Defensive tackles in the NFL are typically valued for their ability to hold up blockers so the linebackers behind them can make plays.
That is not the case with the Tennessee Titans, who face the Ravens at M&T Bank Stadium this Sunday.
Baltimore is coming off a 23-20 overtime loss to the Pittsburgh Steelers where quarterback Joe Flacco was sacked five times, but all of those were by blitzing linebackers. The 4-0 Titans can generate pressure up the middle, behind the disruptive play of Pro Bowler Albert Haynesworth and the unheralded Tony Brown.
Add fellow Pro Bowler Kyle Vanden Bosch and former pass-rushing star Jevon Kearse as the defensive ends, and Tennessee features a terrifying front line.
"They're one of the best defenses in the league, period," said head coach John Harbaugh of the league's fifth-ranked unit. "Certainly, one of the best D-lines. [On] the left side there are two Pro Bowl players, and then you forget about Jevon Kearse on the right side.
"They've got four really good players in there, so it's going to be a challenge for our offensive line. Probably as good as we've seen this year."
Haynesworth, 6-foot-6, 320 pounds, has drawn comparisons to Haloti Ngata in his defensive tackle play.

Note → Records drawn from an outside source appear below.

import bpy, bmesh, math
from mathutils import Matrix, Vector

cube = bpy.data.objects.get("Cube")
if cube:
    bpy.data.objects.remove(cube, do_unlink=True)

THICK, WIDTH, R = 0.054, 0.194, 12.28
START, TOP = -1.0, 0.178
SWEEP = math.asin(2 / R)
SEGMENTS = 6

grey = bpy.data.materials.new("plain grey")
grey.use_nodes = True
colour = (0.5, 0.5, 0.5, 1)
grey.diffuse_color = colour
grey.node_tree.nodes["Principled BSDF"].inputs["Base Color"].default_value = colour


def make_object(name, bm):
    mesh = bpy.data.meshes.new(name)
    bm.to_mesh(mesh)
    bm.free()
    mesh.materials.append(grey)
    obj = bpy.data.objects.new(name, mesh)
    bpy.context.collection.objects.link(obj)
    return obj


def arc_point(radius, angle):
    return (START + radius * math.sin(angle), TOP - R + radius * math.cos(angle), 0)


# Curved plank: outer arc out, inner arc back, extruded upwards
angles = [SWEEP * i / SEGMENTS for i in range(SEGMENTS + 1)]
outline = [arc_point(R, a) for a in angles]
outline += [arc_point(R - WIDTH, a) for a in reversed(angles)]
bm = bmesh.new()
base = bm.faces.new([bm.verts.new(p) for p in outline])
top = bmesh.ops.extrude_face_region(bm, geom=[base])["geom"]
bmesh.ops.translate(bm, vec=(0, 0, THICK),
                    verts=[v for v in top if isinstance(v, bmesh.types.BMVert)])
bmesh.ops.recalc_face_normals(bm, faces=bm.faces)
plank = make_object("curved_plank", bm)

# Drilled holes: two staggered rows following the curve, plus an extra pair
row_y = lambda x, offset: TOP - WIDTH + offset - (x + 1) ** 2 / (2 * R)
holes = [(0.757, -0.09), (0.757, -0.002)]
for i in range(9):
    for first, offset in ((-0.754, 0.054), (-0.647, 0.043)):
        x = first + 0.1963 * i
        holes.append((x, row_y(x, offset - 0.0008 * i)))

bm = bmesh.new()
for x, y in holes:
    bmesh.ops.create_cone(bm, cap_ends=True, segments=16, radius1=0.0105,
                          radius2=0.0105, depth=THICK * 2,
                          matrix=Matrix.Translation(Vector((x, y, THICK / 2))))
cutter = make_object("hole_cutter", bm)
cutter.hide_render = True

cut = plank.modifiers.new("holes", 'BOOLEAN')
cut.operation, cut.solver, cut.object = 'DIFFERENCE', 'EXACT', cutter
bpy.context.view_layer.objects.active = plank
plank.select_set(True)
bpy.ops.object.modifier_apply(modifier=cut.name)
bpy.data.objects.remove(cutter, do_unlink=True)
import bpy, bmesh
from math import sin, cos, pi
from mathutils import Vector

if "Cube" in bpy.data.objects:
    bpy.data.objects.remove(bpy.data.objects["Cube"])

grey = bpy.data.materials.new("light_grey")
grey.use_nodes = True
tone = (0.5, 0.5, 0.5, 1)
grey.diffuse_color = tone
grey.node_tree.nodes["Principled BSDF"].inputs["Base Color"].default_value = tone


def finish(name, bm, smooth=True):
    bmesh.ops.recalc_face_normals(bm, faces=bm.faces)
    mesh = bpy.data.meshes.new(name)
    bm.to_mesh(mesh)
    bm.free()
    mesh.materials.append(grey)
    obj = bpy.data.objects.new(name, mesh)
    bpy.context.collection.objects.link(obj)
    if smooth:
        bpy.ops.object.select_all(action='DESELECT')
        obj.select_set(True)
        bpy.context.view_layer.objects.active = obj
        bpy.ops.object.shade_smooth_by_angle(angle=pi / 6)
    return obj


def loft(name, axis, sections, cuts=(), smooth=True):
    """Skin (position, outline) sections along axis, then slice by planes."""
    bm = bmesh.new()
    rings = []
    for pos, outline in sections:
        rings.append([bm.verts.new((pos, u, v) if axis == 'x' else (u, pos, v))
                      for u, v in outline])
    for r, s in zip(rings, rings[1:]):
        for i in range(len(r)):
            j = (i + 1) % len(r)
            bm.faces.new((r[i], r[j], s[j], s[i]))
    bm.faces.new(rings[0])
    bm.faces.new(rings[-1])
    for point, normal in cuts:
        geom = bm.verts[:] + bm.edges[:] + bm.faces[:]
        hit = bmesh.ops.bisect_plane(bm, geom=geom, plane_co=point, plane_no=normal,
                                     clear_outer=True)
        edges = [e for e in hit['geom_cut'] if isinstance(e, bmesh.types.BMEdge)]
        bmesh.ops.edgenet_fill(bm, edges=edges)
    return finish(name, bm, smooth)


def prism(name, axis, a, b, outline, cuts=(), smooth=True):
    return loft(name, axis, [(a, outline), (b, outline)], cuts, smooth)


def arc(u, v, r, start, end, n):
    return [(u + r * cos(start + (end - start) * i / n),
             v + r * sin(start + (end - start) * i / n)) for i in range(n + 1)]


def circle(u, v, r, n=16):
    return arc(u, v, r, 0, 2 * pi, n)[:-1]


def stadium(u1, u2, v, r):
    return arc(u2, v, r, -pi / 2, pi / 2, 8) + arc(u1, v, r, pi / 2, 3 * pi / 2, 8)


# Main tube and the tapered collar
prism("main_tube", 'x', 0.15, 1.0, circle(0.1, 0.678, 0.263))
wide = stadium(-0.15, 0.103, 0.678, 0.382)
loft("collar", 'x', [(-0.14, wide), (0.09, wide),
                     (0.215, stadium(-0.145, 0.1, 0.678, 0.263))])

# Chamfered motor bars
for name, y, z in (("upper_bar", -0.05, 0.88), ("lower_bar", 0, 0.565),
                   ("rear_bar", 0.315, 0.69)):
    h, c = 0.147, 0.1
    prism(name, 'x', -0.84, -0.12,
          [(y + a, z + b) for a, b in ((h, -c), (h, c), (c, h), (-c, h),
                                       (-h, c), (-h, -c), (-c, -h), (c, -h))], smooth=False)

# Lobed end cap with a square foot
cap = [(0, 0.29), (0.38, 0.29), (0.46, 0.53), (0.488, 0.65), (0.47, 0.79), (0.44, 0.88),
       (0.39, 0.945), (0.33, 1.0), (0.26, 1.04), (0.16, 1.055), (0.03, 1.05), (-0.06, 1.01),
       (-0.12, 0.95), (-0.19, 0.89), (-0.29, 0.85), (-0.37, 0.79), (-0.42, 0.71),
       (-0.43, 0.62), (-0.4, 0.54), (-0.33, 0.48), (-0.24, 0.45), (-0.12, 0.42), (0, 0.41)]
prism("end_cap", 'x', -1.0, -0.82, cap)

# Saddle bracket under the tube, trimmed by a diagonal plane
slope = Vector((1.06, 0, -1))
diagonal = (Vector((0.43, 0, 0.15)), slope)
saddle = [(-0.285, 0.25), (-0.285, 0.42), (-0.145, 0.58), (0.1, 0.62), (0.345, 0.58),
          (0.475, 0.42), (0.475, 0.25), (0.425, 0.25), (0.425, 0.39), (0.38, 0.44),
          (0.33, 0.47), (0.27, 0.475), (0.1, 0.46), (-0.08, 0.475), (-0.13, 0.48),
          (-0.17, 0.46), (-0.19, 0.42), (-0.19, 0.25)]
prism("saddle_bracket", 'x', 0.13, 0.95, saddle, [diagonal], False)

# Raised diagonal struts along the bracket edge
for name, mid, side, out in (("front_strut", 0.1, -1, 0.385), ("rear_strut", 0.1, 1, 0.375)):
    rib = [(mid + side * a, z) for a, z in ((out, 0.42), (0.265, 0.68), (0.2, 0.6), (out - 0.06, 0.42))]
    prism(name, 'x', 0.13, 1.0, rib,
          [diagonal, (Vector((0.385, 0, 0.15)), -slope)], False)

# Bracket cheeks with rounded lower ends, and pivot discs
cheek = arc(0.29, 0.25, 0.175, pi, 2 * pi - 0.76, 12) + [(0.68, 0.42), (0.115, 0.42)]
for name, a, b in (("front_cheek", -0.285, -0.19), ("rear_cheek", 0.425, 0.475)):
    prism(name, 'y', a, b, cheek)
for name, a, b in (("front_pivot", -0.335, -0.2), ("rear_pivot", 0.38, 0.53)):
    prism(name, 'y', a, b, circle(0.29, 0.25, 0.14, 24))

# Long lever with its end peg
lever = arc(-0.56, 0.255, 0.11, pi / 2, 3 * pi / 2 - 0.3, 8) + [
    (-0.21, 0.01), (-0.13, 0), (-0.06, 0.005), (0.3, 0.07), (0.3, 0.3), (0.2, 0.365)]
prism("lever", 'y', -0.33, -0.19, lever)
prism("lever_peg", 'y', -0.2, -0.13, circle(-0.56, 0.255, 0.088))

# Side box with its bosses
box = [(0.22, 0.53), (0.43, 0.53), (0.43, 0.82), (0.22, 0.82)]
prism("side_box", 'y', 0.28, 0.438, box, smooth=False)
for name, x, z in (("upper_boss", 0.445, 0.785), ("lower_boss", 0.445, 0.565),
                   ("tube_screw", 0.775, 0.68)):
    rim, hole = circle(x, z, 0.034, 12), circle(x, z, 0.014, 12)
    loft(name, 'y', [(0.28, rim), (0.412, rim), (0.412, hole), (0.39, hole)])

Some at their position are merely space-eaters, but Haynesworth and Ngata are more athletic and agile than most of their behemoth brethren.
Following an All-Pro campaign for the first time in his career, Haynesworth has been a monster. He is the NFL's second-leading sacker, with five, and sixth on his team with 21 tackles - gaudy numbers for an interior offensive lineman.
Tied for eighth in sacks is Brown, who boasts 3.5. The 6-foot-3, 290-pounder notched 83 stops last year and already has 19 this season.
"They're big-bodied, high-motor guys, so it's going to be a test," said Baltimore starting right tackle Adam Terry.
That test continues to the ends, where Vanden Bosch is coming off a 12-sack performance in 2007 and Kearse, a 10-year veteran, has 71 sacks over his entire career.
But even when Tennessee's front four doesn't get the opposing quarterback, the group can still affect the passing game.
Putting heat on the pocket with only four players allows a defense to drop more in coverage, clog passing lanes and create confusion.
"Obviously, when you're dropping more, you have more options into what coverages you can run," explained Ravens linebacker Jarret Johnson. "You can get more people underneath, run Cover 5, things like that. There are a lot less alleys for the quarterback to throw through.
"It's a big advantage to only rush four."
The Ravens' offensive line is looking to rebound from Monday's performance in Pittsburgh. After the unit only surrendered one sack in its first two games, Flacco was hit numerous times, even losing a fumble that linebacker LaMarr Woodley returned for a touchdown.
Offensive coordinator Cam Cameron attributed the Steelers' outburst to one-on-one breakdowns, but also noted that blocking is an effort that includes the running backs and tight ends.
"You want to bounce back," Terry said. "When you have a bad day at work and the photocopier is broken, you just have to kick the copier and keep working. We have to go out and practice and get better.
"We can't be satisfied with prior performances, because you're only as good as your last game."
And while the upcoming game is a formidable way to right those wrongs, Cameron believes Baltimore's offense is up to the challenge, in part because of a defense it faces every practice.
"This week, some people say this is one of the better defenses in the league," explained Cameron of the Titans' unit. "But what a great advantage for us with the guys we go against. I keep reminding our guys, 'Haynesworth is a heck of a player, but Haloti Ngata's a heck of a player. Their ends are good, but we see [linebacker Terrell] Suggs every day, and we see Jarret Johnson.'
"We see a great look every day, and our defense gives us a chance for preparation."